• **Exercise description**
Nothing but the images is to be left out of your exact copy of the entries.

• **Dataset entries**
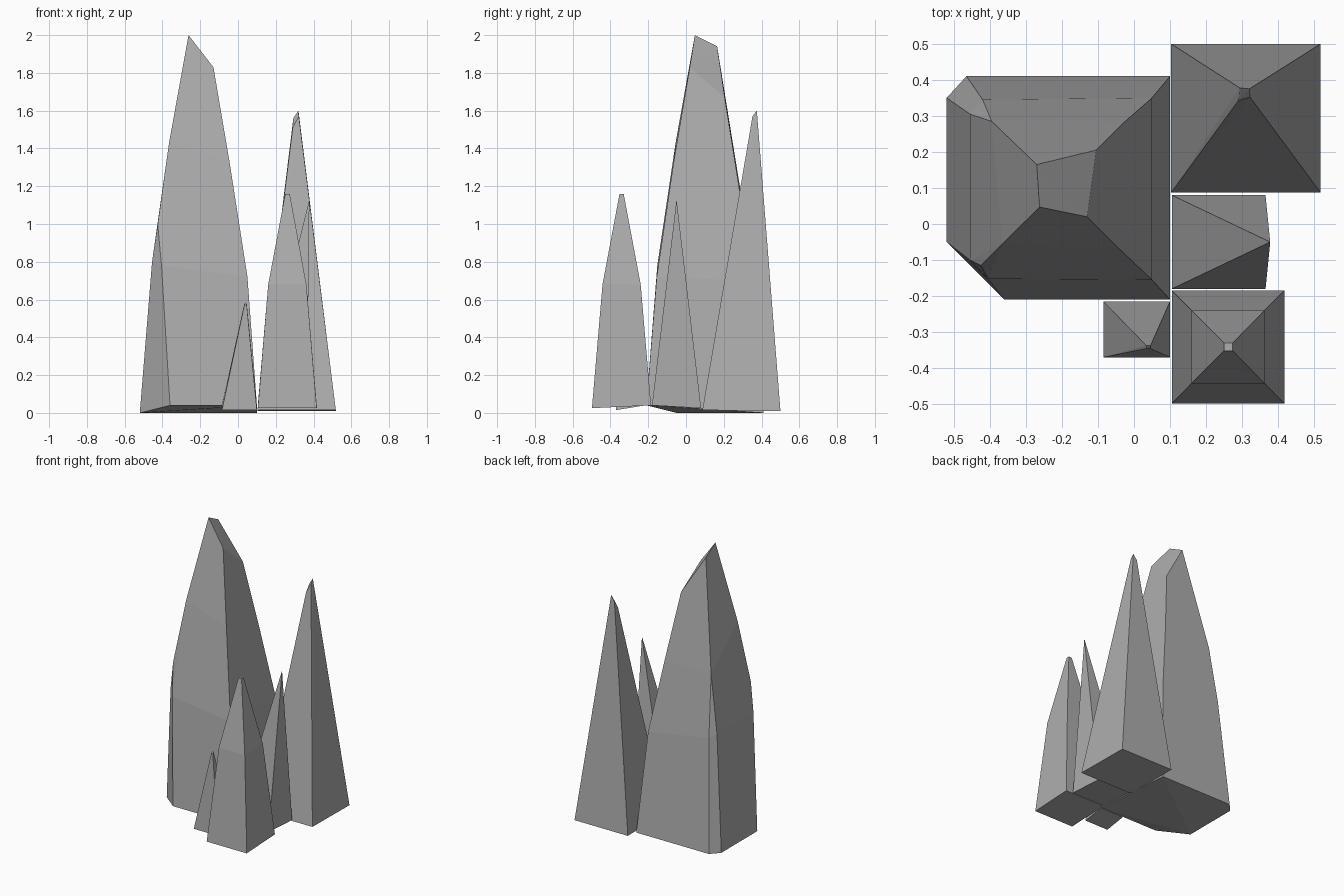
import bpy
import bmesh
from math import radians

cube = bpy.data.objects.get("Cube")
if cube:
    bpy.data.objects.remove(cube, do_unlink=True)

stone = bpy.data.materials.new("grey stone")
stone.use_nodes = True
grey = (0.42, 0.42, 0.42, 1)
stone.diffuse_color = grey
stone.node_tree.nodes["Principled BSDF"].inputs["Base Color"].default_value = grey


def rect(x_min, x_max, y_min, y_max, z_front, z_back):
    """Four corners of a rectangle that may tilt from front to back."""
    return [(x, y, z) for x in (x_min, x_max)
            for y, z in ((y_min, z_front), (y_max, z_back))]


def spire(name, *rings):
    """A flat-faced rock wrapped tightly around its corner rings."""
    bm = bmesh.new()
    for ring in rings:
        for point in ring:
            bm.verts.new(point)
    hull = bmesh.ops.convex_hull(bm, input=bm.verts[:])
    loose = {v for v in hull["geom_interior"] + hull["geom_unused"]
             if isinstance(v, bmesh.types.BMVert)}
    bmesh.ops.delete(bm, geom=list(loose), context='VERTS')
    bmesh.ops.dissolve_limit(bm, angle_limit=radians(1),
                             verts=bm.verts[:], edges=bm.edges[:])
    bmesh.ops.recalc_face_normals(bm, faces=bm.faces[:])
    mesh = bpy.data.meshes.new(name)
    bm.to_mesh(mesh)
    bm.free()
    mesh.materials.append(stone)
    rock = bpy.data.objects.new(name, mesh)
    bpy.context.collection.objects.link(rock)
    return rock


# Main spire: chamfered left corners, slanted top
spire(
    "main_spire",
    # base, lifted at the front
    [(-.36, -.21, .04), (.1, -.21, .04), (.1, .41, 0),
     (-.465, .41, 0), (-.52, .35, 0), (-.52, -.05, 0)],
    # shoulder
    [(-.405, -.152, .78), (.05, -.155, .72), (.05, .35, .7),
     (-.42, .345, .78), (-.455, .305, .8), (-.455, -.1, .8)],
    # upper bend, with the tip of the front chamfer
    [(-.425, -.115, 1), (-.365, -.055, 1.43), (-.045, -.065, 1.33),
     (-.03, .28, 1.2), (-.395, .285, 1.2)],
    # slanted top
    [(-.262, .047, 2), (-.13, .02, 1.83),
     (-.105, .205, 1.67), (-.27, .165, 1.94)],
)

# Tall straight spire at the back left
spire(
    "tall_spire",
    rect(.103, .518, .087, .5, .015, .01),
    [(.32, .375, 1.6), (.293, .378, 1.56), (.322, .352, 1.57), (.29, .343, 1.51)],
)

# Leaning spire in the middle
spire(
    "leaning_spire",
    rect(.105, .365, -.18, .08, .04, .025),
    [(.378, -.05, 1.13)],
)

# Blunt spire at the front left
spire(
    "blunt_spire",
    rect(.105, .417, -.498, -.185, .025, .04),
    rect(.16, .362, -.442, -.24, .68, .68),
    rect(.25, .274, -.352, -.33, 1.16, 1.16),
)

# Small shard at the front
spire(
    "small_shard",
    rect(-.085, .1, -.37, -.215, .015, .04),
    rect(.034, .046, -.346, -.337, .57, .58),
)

• **Result of the task**
import bpy
import bmesh
from math import radians

cube = bpy.data.objects.get("Cube")
if cube:
    bpy.data.objects.remove(cube, do_unlink=True)

stone = bpy.data.materials.new("grey stone")
stone.use_nodes = True
grey = (0.42, 0.42, 0.42, 1)
stone.diffuse_color = grey
stone.node_tree.nodes["Principled BSDF"].inputs["Base Color"].default_value = grey


def rect(x_min, x_max, y_min, y_max, z_front, z_back):
    """Four corners of a rectangle that may tilt from front to back."""
    return [(x, y, z) for x in (x_min, x_max)
            for y, z in ((y_min, z_front), (y_max, z_back))]


def spire(name, *rings):
    """A flat-faced rock wrapped tightly around its corner rings."""
    bm = bmesh.new()
    for ring in rings:
        for point in ring:
            bm.verts.new(point)
    hull = bmesh.ops.convex_hull(bm, input=bm.verts[:])
    loose = {v for v in hull["geom_interior"] + hull["geom_unused"]
             if isinstance(v, bmesh.types.BMVert)}
    bmesh.ops.delete(bm, geom=list(loose), context='VERTS')
    bmesh.ops.dissolve_limit(bm, angle_limit=radians(1),
                             verts=bm.verts[:], edges=bm.edges[:])
    bmesh.ops.recalc_face_normals(bm, faces=bm.faces[:])
    mesh = bpy.data.meshes.new(name)
    bm.to_mesh(mesh)
    bm.free()
    mesh.materials.append(stone)
    rock = bpy.data.objects.new(name, mesh)
    bpy.context.collection.objects.link(rock)
    return rock


# Main spire: chamfered left corners, slanted top
spire(
    "main_spire",
    # base, lifted at the front
    [(-.36, -.21, .04), (.1, -.21, .04), (.1, .41, 0),
     (-.465, .41, 0), (-.52, .35, 0), (-.52, -.05, 0)],
    # shoulder
    [(-.405, -.152, .78), (.05, -.155, .72), (.05, .35, .7),
     (-.42, .345, .78), (-.455, .305, .8), (-.455, -.1, .8)],
    # upper bend, with the tip of the front chamfer
    [(-.425, -.115, 1), (-.365, -.055, 1.43), (-.045, -.065, 1.33),
     (-.03, .28, 1.2), (-.395, .285, 1.2)],
    # slanted top
    [(-.262, .047, 2), (-.13, .02, 1.83),
     (-.105, .205, 1.67), (-.27, .165, 1.94)],
)

# Tall straight spire at the back left
spire(
    "tall_spire",
    rect(.103, .518, .087, .5, .015, .01),
    [(.32, .375, 1.6), (.293, .378, 1.56), (.322, .352, 1.57), (.29, .343, 1.51)],
)

# Leaning spire in the middle
spire(
    "leaning_spire",
    rect(.105, .365, -.18, .08, .04, .025),
    [(.378, -.05, 1.13)],
)

# Blunt spire at the front left
spire(
    "blunt_spire",
    rect(.105, .417, -.498, -.185, .025, .04),
    rect(.16, .362, -.442, -.24, .68, .68),
    rect(.25, .274, -.352, -.33, 1.16, 1.16),
)

# Small shard at the front
spire(
    "small_shard",
    rect(-.085, .1, -.37, -.215, .015, .04),
    rect(.034, .046, -.346, -.337, .57, .58),
)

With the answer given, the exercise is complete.